Last Updated May 12, 2010 6:30 AM EDT
I'm willing to meet the critics halfway: Yes, EVs remain expensive and give consumers range anxiety with 100 miles between charges. But the confluence of global warming and peak oil means these clean cars are already on a glide path to replace the storied gasoline engine, though there will be slow, halting progress.
The skeptics have a useful role in calming irrational exuberance at this early stage. I've had advocates tell me that internal-combustion will be gone from the world's roads by 2020, and believe me, that isn't going to happen.
I'm also a bit dubious about some of the more outlandish claims for EV's economic benefits. The Electrification Coalition said in a recent report that EVs could create 1.9 million jobs by 2030, at which time the average household would spend $3,687 less on energy for transportation. That's a big conclusion for a technology that right now is much more expensive than internal combustion.
Sometimes skepticism arises in unlikely places. Anderman is a respected figure in the electric vehicle space. He's been a consultant to the industry for 27 years, testifies in Congress, publishes regular multi-client assessment reports and organizes an annual auto battery conference, which happens to be in Orlando this year, from May 17 to 21.
One might expect such an insider to be a cheerleader for EVs, but in fact he's been a longtime skeptic of their prospects. For at least 10 years, he's expressed doubts about plug-in hybrids and anything else with advanced batteries under the hood. In 2003, he expressed a low opinion of then-evolving battery technology to California's Air Resources Board, and in 2007 he told the Society of Automotive Engineers, "The reliability of lithium-ion technology for automotive applications is not proven."

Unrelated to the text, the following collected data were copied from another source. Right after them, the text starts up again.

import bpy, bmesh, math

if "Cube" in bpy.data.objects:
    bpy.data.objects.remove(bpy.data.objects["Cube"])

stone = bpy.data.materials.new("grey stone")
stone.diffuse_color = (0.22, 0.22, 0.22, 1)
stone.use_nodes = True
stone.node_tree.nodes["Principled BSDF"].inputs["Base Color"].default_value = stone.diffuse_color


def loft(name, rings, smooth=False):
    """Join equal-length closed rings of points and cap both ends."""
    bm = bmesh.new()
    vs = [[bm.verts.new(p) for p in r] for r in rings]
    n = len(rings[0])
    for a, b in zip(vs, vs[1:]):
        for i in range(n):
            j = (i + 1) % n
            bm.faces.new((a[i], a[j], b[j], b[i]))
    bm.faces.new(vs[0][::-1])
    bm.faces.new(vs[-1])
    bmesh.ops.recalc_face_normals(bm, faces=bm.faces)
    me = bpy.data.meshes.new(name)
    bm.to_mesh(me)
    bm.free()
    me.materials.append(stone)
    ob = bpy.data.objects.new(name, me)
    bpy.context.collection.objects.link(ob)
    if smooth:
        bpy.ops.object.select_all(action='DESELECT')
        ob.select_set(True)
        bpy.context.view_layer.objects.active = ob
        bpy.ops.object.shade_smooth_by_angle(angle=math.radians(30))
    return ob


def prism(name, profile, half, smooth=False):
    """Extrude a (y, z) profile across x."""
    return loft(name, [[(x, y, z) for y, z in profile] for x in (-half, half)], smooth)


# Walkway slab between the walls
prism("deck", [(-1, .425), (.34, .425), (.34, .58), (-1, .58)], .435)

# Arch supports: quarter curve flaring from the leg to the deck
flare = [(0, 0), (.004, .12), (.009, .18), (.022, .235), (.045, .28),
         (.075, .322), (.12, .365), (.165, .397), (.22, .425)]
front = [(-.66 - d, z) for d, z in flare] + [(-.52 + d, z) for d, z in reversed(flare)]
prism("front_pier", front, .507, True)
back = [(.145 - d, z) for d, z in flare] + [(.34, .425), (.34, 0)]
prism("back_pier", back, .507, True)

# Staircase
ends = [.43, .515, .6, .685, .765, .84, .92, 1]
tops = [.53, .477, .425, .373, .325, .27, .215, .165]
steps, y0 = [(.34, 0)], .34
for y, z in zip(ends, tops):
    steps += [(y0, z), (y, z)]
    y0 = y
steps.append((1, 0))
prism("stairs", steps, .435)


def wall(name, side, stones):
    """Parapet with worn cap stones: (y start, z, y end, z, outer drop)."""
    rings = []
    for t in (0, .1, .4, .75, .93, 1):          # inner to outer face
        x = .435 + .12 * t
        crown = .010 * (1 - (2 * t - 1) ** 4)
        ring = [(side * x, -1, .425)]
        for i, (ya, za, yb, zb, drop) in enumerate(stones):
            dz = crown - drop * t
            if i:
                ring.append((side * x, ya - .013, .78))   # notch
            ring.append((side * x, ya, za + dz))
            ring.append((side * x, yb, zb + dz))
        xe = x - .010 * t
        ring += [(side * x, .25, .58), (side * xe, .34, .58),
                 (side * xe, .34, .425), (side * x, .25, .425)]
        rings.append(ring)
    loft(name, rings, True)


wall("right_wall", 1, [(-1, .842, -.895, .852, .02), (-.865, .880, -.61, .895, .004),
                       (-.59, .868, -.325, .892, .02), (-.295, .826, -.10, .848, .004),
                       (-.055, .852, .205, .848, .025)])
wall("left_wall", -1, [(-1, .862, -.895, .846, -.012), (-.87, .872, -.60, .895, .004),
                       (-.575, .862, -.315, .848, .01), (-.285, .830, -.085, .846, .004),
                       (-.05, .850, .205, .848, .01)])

He's particularly negative about the viability of EV batteries, expressing doubt that costs will come down below $400 a kilowatt hour anytime soon. In an interview Monday, Anderman compared the fuel savings of the forthcoming Nissan Leaf with an off-the-shelf Toyota Prius and found the plug-in car wanting.
The Leaf's battery, he said, will cost $16,000 to $20,000. Even if the Leaf is produced in volumes of 200,000 or more, Anderman concludes, the battery will still cost $9,000. All this, he said, to produce a car that, when the different power sources are compared, only saves $400 in fuel costs annually over the Prius. "In five years, you save $1,500, which isn't even enough to pay for the charger, let alone the $20,000 battery," he said.

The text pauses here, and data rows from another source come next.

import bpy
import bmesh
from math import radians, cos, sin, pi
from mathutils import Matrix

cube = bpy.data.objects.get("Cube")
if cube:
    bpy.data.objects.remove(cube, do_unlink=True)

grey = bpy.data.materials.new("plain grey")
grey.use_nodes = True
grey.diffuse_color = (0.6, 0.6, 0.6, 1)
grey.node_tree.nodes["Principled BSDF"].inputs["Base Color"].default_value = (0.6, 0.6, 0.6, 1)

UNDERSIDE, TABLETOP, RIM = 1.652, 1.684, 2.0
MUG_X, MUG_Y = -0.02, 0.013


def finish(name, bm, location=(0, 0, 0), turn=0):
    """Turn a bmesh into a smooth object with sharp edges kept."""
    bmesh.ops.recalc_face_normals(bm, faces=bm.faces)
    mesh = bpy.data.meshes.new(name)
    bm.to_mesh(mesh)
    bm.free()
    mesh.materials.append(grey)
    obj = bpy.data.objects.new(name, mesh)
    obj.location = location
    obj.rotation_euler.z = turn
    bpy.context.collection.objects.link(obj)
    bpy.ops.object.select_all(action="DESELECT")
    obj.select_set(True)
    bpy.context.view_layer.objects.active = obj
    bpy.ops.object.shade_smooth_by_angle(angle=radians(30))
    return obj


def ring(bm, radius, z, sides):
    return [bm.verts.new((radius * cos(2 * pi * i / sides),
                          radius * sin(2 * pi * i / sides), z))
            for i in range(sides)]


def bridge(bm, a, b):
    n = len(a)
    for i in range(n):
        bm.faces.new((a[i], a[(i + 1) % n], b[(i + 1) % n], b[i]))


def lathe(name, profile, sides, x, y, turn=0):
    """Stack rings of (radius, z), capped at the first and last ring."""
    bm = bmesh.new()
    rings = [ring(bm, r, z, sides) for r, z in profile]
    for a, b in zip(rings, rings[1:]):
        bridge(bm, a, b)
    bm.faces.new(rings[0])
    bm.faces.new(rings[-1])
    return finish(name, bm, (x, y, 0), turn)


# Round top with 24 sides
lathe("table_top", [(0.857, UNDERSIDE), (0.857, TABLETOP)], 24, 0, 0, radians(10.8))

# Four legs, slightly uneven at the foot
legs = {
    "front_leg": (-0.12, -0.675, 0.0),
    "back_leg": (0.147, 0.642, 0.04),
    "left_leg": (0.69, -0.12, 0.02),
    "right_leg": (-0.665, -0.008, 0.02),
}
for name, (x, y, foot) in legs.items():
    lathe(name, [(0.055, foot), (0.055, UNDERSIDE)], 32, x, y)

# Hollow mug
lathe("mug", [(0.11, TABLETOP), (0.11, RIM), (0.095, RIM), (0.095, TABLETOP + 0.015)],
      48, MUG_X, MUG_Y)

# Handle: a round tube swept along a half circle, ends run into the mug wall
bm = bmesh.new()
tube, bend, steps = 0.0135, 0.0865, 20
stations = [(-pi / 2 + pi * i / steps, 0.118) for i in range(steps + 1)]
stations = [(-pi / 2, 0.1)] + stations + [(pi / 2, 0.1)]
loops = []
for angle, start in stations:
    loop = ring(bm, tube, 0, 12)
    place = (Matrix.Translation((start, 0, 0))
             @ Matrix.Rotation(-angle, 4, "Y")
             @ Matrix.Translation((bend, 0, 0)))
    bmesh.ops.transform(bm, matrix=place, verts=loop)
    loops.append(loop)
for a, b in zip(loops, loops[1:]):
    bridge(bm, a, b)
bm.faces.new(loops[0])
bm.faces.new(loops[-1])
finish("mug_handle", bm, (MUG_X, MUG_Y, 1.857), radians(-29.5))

Anderman recently visited China's ambitious BYD (which seeks to be the world's largest automaker, and has a Warren Buffett investment to give it credibility). He took a look at the company's E6, which is a battery car allegedly headed for the U.S. market. "This is not a car U.S. consumers would buy," he said. He also encountered the company's F3DM, the first plug-in hybrid on the world market, and found that noisy and not up to western standards.
The forthcoming gas-electric Chevy Volt is better than the Leaf in terms of utility, Anderman said, but "the main compromise is that the Volt is a very, very expensive car. The annual fuel savings compared to the Prius are in the range of $200 a year, and you still have a $9,000 battery. But because the government is willing to pay to build the plant and build the battery pack, as well as subsidizing purchases by $7,500 [an income tax credit], the consumer gets a vehicle they can drive. But financially it doesn't make sense."

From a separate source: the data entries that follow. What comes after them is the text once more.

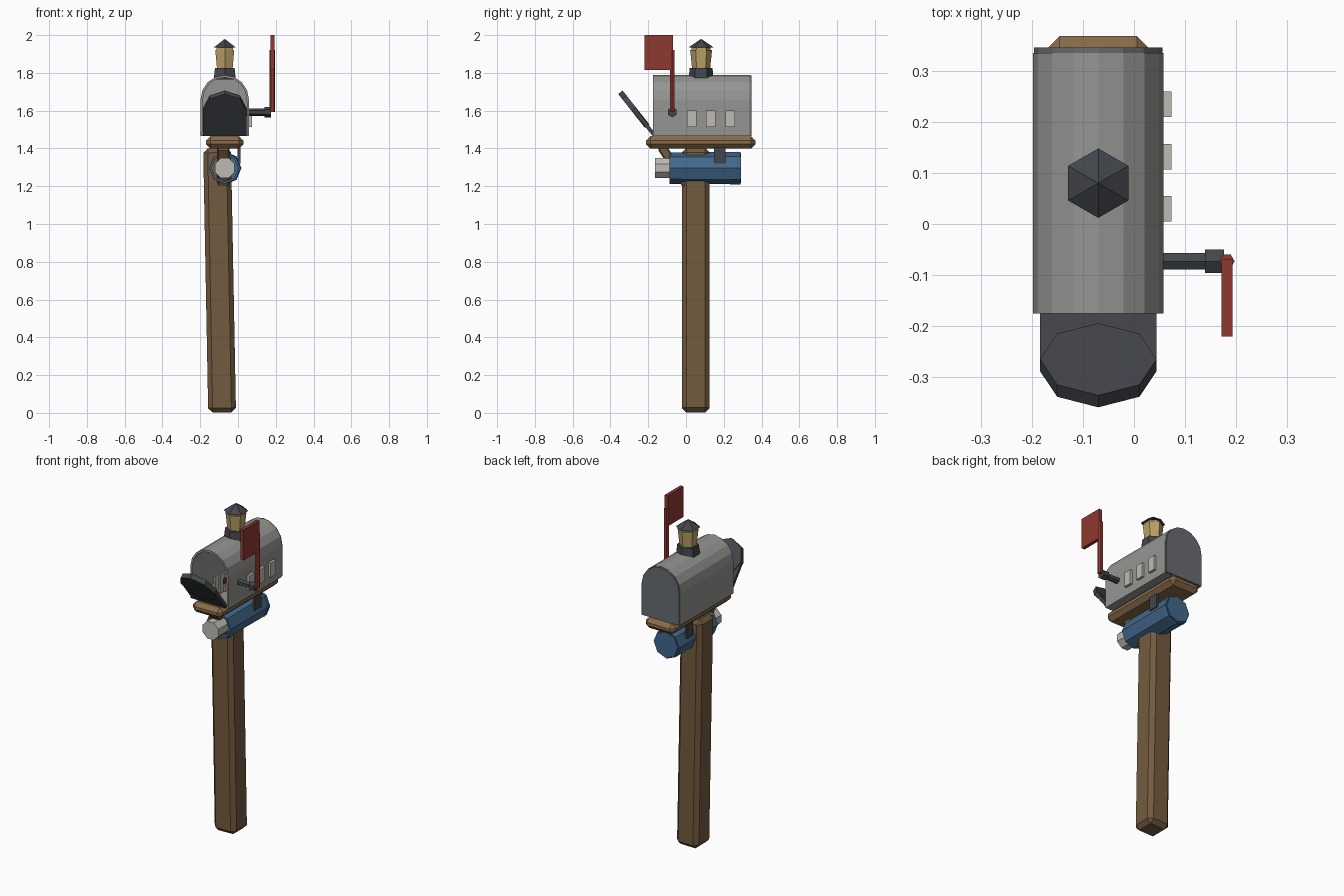
import bpy, bmesh
from math import pi, sin, cos, atan2, hypot
from mathutils import Matrix, Vector

if "Cube" in bpy.data.objects:
    bpy.data.objects.remove(bpy.data.objects["Cube"])

CX = -0.07  # centre line of box, tube and lantern


def mat(name, r, g, b):
    m = bpy.data.materials.new(name)
    m.diffuse_color = (r, g, b, 1)
    m.use_nodes = True
    m.node_tree.nodes["Principled BSDF"].inputs["Base Color"].default_value = m.diffuse_color
    return m


WOOD = mat("post_wood", 0.17, 0.105, 0.05)
PLANK = mat("shelf_wood", 0.25, 0.15, 0.07)
STEEL = mat("steel", 0.30, 0.30, 0.29)
BACK = mat("back_steel", 0.14, 0.15, 0.16)
DARK = mat("dark_metal", 0.055, 0.06, 0.07)
BLUE = mat("blue_paint", 0.055, 0.14, 0.26)
RED = mat("red_paint", 0.27, 0.04, 0.03)
GLASS = mat("amber_glass", 0.50, 0.36, 0.14)
PAPER = mat("paper", 0.52, 0.50, 0.45)


def finish(name, bm, material, bevel=0):
    bmesh.ops.recalc_face_normals(bm, faces=bm.faces)
    me = bpy.data.meshes.new(name)
    bm.to_mesh(me)
    bm.free()
    me.materials.append(material)
    ob = bpy.data.objects.new(name, me)
    bpy.context.collection.objects.link(ob)
    if bevel:
        b = ob.modifiers.new("chamfer", 'BEVEL')
        b.width, b.segments = bevel, 1
    return ob


def box(name, loc, size, material, bevel=0, rot=None):
    bm = bmesh.new()
    bmesh.ops.create_cube(bm, size=1, matrix=Matrix.Diagonal((*size, 1)))
    ob = finish(name, bm, material, bevel)
    ob.location = loc
    if rot:
        ob.rotation_euler = rot
    return ob


def prism(name, a, b, r1, r2, sides, material, spin=0, open_end=False):
    """Frustum from point a (radius r1) to point b (radius r2)."""
    a, b = Vector(a), Vector(b)
    bm = bmesh.new()
    m = (Matrix.Translation((a + b) / 2)
         @ (b - a).to_track_quat('Z', 'Y').to_matrix().to_4x4()
         @ Matrix.Rotation(spin, 4, 'Z'))
    bmesh.ops.create_cone(bm, cap_ends=True, segments=sides, radius1=r1, radius2=r2,
                          depth=(b - a).length, matrix=m)
    if open_end:
        d = (a - b).normalized()
        bm.normal_update()
        bmesh.ops.delete(bm, geom=[f for f in bm.faces if f.normal.dot(d) > 0.9],
                         context='FACES')
    return finish(name, bm, material)


def arch(name, y0, y1, half, z0, zs, material, open_front=False):
    """Flat-sided arch profile extruded along y."""
    pts = [(-half, z0), (half, z0)]
    pts += [(half * cos(pi * i / 8), zs + half * sin(pi * i / 8)) for i in range(9)]
    bm = bmesh.new()
    f, k = ([bm.verts.new((CX + x, y, z)) for x, z in pts] for y in (y0, y1))
    n = len(pts)
    for i in range(n):
        j = (i + 1) % n
        bm.faces.new((f[i], f[j], k[j], k[i]))
    bm.faces.new(k)
    if not open_front:
        bm.faces.new(f)
    return finish(name, bm, material)


def solidify(ob, t):
    s = ob.modifiers.new("wall", 'SOLIDIFY')
    s.thickness, s.offset = t, -1


# Leaning post, shelf and diagonal brace
box("post", (-0.0975, 0.052, 0.702), (0.147, 0.147, 1.40), WOOD, 0.024, (0, -0.019, 0))
box("shelf", (CX, 0.078, 1.432), (0.20, 0.58, 0.066), PLANK, 0.024)
brace_a, brace_b = Vector((CX, -0.13, 1.41)), Vector((-0.085, 0.01, 1.20))
d = brace_a - brace_b
box("brace", (brace_a + brace_b) / 2, (0.065, 0.05, d.length), WOOD, 0.008,
    (atan2(-d.y, d.z), 0, 0))

# Hollow mailbox with back panel
solidify(arch("mailbox_body", -0.175, 0.335, 0.128, 1.465, 1.66, STEEL, True), 0.012)
arch("back_panel", 0.332, 0.346, 0.126, 1.466, 1.66, BACK)

# Open door, hinged at the bottom front edge
up = Vector((0, -0.62, 0.785))
out = Vector((0, -0.785, -0.62))
hinge = Vector((CX, -0.17, 1.473))
tilt = atan2(0.62, 0.785)
box("door_panel", hinge + up * 0.085, (0.228, 0.02, 0.17), DARK, 0, (tilt, 0, 0))
c = hinge + up * 0.172
prism("door_disc", c - out * 0.015, c + out * 0.015, 0.114, 0.114, 8, DARK)

# Letters inside the box
for i in range(3):
    box("letter", (CX - 0.03 + 0.02 * i, 0.02 + 0.02 * i, 1.53 + 0.006 * i),
        (0.01, 0.2, 0.11), PAPER, 0, (0, 0.1 * (i - 1), 0))
box("letter_seal", (CX + 0.017, -0.05, 1.56), (0.006, 0.03, 0.03), RED)

# Number plates on the right side
for y in (0.03, 0.132, 0.235):
    box("side_plate", (0.0635, y, 1.558), (0.02, 0.05, 0.088), PAPER)

# Raised flag on its axle
fy, fz = -0.073, 1.592
prism("flag_axle", (0.04, fy, fz), (0.15, fy, fz), 0.019, 0.019, 6, DARK)
prism("flag_hub", (0.139, fy, fz), (0.176, fy, fz), 0.027, 0.027, 6, DARK)
prism("flag_arm", (0.182, fy, fz), (0.182, fy, 1.92), 0.015, 0.015, 6, RED, pi / 6)
box("flag_panel", (0.182, -0.145, 1.907), (0.021, 0.15, 0.186), RED)

# Newspaper tube, rolled paper and hanging straps
tz = 1.296
solidify(prism("paper_tube", (CX, -0.088, tz), (CX, 0.288, tz), 0.083, 0.086, 8, BLUE,
               0, True), 0.012)
prism("tube_end_rim", (CX, 0.27, tz), (CX, 0.292, tz), 0.088, 0.078, 8, BLUE)
prism("rolled_paper", (CX, -0.165, tz), (CX, 0.20, tz), 0.057, 0.057, 8, PAPER, pi / 8)
for s in (-1, 1):
    box("tube_strap", (CX + s * 0.075, 0.178, 1.365), (0.014, 0.06, 0.09), DARK)

# Roof lantern
ly = 0.08
for name, z0, z1, r0, r1, m in (("lantern_base", 1.765, 1.827, 0.067, 0.060, DARK),
                                ("lantern_glass", 1.825, 1.922, 0.048, 0.058, GLASS),
                                ("lantern_neck", 1.918, 1.937, 0.050, 0.050, GLASS),
                                ("lantern_roof", 1.934, 1.980, 0.068, 0.0, DARK)):
    prism(name, (CX, ly, z0), (CX, ly, z1), r0, r1, 6, m, 0)

# Point the lantern corners along y
for ob in bpy.data.objects:
    if ob.name.startswith("lantern"):
        ys = [v.co.y for v in ob.data.vertices]
        xs = [v.co.x for v in ob.data.vertices]
        if max(ys) - min(ys) < max(xs) - min(xs):
            piv = Vector((CX, ly, 0))
            ob.data.transform(Matrix.Translation(piv) @ Matrix.Rotation(pi / 6, 4, 'Z')
                              @ Matrix.Translation(-piv))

Anderman's point, much like Janney Capital's, is that early EVs will be expensive and not a good bet for consumers. That's true as far as it goes, but it's also true that many will be subsidized (a Leaf will be a very affordable $20,000 in California). And continuing battery research and development seems a much better bet than toasting the planet with the smoke from hundreds of millions of tailpipes.
Photo: Advanced Automotive Batteries